Formerly referred to as "on-chip multiplication gain", this technology enables multiplication of charge (i.e., electrons) collected in each pixel of the CCD's active array. Secondary electrons are generated via an impact-ionization process that is initiated and sustained when higher-than-typical clock voltages (up to 50 V) are applied to a special "extended" portion of the CCD's serial register.
The level of EM gain can be controlled by either increasing or decreasing the voltage; the gain is exponentially proportional to the voltage. Multiplying the signal above the read noise of the output amplifier enables ultra-low-light detection at high operation speeds. EM gain can exceed 1000x.
It is possible to adapt this technology to all current CCD architectures. The illustration below depicts a frame-transfer device.

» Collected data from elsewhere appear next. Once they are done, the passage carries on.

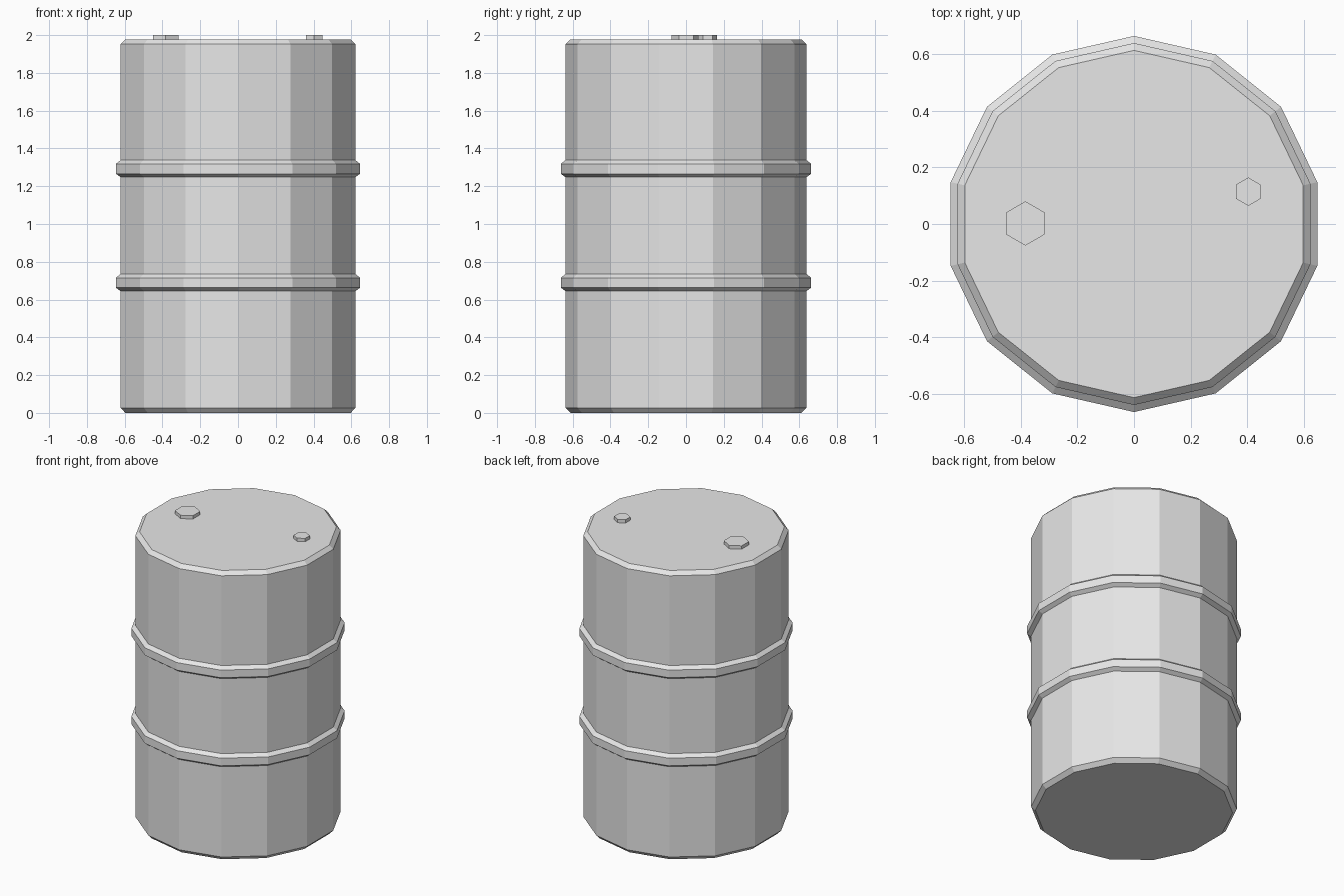
import bpy
import bmesh
from math import cos, sin, tau, pi

cube = bpy.data.objects.get("Cube")
if cube:
    bpy.data.objects.remove(cube, do_unlink=True)

GREY = (0.8, 0.8, 0.8, 1.0)
metal = bpy.data.materials.new("grey metal")
metal.use_nodes = True
metal.diffuse_color = GREY
metal.node_tree.nodes["Principled BSDF"].inputs["Base Color"].default_value = GREY


def lathe(name, profile, sides, centre=(0, 0)):
    """Stack polygon rings from (radius, height) pairs, one corner towards +y."""
    bm = bmesh.new()
    rings = []
    for radius, z in profile:
        angles = [pi / 2 + tau * i / sides for i in range(sides)]
        rings.append([bm.verts.new((centre[0] + radius * cos(a),
                                    centre[1] + radius * sin(a), z)) for a in angles])
    for low, high in zip(rings, rings[1:]):
        for i in range(sides):
            j = (i + 1) % sides
            bm.faces.new((low[i], low[j], high[j], high[i]))
    bm.faces.new(rings[0][::-1])
    bm.faces.new(rings[-1])
    mesh = bpy.data.meshes.new(name)
    bm.to_mesh(mesh)
    bm.free()
    mesh.materials.append(metal)
    obj = bpy.data.objects.new(name, mesh)
    bpy.context.collection.objects.link(obj)
    return obj


# Drum body: bevelled rims and two raised hoops
SIDES, WALL, HOOP, RIM, LID = 14, 0.638, 0.663, 0.612, 1.977


def hoop(z):
    return [(WALL, z), (HOOP, z + 0.018), (HOOP, z + 0.07), (WALL, z + 0.09)]


profile = [(RIM, 0), (WALL, 0.027)]
profile += hoop(0.645) + hoop(1.248)
profile += [(WALL, 1.952), (RIM, LID)]
lathe("drum_body", profile, SIDES)

# Hexagonal plugs on the lid
for name, radius, centre in (("large_plug", 0.078, (-0.383, 0.002)),
                             ("small_plug", 0.05, (0.403, 0.114))):
    lathe(name, [(radius, LID - 0.005), (radius, 2.0)], 6, centre)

Some cameras with EM gain utilize two output amplifiers: (1) an "EM gain" amplifier that enables the camera to be used for low-light, high-speed applications and (2) a "traditional" amplifier for wide-dynamic-range applications.